Could you reproduce, word for word, everything below from the line containing "for (const [z0, z1]" down to the line containing "const v = (x, z)", with both of those lines included and no others?

--

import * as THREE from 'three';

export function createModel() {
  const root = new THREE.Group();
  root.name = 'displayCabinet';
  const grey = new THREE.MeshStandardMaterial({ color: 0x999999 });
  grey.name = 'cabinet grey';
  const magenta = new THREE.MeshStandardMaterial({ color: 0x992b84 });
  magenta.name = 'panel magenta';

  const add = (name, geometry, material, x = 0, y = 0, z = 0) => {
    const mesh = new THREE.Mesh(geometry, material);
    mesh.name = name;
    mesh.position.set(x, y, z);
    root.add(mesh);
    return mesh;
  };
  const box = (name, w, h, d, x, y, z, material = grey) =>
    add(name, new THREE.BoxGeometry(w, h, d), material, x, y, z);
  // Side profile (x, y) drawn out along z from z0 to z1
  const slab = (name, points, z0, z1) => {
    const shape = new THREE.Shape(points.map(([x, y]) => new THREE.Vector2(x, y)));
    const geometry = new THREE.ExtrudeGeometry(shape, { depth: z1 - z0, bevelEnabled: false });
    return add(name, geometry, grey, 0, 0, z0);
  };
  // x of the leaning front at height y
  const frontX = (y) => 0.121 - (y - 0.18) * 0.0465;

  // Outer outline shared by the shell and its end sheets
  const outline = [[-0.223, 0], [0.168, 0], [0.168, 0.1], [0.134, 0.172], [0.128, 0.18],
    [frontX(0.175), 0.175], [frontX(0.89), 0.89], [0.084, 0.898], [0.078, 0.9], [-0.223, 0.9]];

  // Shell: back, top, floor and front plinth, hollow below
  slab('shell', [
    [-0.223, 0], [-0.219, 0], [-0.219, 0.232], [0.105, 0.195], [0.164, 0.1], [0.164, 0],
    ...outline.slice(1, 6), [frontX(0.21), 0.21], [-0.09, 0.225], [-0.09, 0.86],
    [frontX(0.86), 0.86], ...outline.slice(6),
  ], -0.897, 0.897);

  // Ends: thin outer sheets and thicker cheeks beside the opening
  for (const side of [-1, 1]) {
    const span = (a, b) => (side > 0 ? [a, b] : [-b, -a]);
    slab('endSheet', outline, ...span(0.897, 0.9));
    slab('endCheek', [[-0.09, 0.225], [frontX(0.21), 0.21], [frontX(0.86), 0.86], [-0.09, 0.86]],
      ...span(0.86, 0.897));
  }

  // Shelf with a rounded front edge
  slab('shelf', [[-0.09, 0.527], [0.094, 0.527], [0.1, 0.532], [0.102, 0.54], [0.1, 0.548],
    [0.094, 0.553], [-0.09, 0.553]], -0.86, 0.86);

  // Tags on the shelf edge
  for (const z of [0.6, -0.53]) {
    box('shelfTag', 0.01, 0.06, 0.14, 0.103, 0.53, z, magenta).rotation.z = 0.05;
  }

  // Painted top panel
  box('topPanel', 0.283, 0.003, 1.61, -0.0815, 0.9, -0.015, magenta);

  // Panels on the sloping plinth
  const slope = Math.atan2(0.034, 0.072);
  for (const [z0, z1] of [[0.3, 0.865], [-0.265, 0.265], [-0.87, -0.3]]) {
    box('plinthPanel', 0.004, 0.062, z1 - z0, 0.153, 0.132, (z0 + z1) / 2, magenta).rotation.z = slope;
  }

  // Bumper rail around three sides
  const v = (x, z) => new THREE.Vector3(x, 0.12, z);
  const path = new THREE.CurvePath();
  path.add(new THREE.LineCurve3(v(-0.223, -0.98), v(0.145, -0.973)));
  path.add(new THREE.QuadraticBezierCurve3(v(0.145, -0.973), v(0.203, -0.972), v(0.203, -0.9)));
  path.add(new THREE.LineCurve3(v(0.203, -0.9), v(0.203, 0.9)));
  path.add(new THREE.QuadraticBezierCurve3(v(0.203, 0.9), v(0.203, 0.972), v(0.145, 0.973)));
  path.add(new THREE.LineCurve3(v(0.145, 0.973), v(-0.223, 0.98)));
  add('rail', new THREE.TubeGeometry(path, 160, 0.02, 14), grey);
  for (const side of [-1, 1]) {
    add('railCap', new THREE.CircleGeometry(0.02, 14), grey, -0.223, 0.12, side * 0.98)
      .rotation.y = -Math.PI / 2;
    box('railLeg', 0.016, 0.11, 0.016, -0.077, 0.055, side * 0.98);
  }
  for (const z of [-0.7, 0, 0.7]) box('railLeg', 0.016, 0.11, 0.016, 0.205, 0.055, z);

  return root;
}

--

_TASK ANSWER_.
  for (const [z0, z1] of [[0.3, 0.865], [-0.265, 0.265], [-0.87, -0.3]]) {
    box('plinthPanel', 0.004, 0.062, z1 - z0, 0.153, 0.132, (z0 + z1) / 2, magenta).rotation.z = slope;
  }

  // Bumper rail around three sides
  const v = (x, z) => new THREE.Vector3(x, 0.12, z);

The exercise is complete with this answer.